Apr 18, 2013
Split-press-merge process aligns graphene nanosheets in composites
Using a simple split-press-merge process, scientists in China have shown that two-dimensional nanomaterials, few-layer graphene nanosheets, can be aligned in paraffin. The team observed an enhancement in the electromagnetic interference (EMI) shielding properties of the composite following alignment of the graphene nanosheets.
Researchers at Beijing Institute of Technology are studying the fabrication of nanocomposites using low-dimensional nanomaterials, such as nanoparticles, nanotubes, nanorods, nanoneedles and nanosheets, as well as investigating the related physical properties of the final samples.

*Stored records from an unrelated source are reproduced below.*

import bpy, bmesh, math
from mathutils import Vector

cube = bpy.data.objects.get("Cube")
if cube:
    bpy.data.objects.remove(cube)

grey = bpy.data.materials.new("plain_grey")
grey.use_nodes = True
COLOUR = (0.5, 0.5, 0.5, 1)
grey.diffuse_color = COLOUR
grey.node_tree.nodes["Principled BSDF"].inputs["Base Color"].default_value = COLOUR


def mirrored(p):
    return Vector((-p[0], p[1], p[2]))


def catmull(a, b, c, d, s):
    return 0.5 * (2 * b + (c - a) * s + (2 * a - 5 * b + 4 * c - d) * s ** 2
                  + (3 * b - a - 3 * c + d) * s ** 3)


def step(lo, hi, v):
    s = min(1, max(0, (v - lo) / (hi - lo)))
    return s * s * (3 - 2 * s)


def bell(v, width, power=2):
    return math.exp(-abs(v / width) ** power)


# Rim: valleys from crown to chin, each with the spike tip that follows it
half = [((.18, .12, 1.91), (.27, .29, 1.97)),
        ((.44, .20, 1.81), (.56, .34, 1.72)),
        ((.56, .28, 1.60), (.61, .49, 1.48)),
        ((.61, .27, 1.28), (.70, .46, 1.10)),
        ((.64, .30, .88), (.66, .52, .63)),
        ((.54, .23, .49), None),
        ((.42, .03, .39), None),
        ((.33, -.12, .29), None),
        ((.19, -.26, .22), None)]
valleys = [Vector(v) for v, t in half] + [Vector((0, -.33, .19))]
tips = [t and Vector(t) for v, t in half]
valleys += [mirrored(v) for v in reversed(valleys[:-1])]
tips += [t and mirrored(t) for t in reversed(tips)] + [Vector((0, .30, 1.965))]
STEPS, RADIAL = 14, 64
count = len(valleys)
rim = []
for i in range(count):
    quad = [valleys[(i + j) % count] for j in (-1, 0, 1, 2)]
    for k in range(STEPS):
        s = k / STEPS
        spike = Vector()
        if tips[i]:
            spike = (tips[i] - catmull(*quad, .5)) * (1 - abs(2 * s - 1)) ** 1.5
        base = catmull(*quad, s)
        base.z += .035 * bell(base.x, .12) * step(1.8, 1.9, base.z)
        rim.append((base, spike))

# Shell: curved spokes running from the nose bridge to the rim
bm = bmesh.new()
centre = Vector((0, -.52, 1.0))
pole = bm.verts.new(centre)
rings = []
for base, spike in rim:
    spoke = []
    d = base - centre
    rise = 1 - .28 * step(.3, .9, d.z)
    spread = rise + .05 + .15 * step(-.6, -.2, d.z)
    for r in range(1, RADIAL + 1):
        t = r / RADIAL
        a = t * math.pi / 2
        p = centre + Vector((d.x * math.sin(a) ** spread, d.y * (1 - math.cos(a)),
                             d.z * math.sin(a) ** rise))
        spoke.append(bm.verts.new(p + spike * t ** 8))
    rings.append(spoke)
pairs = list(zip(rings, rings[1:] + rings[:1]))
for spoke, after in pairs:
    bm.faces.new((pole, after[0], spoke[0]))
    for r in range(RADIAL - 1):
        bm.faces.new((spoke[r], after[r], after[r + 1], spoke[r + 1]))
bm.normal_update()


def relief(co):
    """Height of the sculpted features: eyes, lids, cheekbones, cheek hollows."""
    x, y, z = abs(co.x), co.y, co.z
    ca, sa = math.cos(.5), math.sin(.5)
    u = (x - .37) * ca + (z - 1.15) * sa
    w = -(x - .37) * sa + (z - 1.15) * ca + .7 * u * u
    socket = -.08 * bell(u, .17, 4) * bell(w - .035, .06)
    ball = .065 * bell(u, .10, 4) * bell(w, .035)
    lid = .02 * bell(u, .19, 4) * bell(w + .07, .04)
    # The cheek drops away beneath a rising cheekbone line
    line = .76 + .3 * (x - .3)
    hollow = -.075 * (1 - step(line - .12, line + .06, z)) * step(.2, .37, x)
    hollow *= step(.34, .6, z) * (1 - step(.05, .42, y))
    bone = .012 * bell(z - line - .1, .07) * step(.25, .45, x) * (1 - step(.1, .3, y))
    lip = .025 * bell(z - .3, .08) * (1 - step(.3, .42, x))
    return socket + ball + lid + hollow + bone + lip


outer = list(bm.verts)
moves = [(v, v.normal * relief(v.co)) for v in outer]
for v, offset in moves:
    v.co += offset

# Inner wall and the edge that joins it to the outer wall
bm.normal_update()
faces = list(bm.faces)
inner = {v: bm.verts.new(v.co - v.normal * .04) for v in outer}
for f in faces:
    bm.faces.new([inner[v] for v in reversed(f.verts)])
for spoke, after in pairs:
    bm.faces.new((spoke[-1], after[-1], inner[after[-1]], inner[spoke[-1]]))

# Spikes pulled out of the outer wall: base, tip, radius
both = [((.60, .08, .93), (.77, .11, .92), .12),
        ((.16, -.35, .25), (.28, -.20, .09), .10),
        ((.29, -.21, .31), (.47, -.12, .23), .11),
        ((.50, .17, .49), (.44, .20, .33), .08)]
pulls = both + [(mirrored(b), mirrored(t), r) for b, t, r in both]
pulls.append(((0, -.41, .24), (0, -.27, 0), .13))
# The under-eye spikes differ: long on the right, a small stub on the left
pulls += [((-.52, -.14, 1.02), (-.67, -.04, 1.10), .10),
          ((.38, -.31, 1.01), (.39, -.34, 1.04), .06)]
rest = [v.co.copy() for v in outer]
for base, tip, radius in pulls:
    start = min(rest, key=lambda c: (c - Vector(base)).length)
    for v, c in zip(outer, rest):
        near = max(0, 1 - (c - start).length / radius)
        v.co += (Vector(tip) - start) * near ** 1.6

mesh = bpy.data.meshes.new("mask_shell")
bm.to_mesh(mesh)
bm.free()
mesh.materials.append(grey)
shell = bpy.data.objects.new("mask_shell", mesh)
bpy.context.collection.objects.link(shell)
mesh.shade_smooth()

The results so far demonstrate that alignment of graphene nanosheets using the split-press-merge process delivers a material with enhanced absorption and reflection performance. This is due to improved conducting interconnection and enlarged effective reflection regions, resulting in an enhancement in EMI shielding.
It is notable to see that the split-press-merge approach could be applied to align various two-dimensional materials in matrices with good expandability, such as paraffin. This technology not only demonstrates a way to fabricate high-performance EMI shielding composites, but also provides a route to modify the physical properties of the sample by changing the distribution state of fillers with various applications.
Full details can be found in the journal Nanotechnology.
About the author
Mao-Sheng Cao, PhD, is a professor in the school of materials science and engineering at Beijing Institute of Technology (Beijing, China). He is studying the physical properties of low-dimensional nanomaterials. Wei-Li Song received a PhD degree in Cao’s group and is currently working in the institute of advanced materials and technology at the University of Science and Technology Beijing (Beijing, China). He is mainly focused on the development of nanomaterials and nanocomposites for thermal, electrical and electromagnetic properties and applications.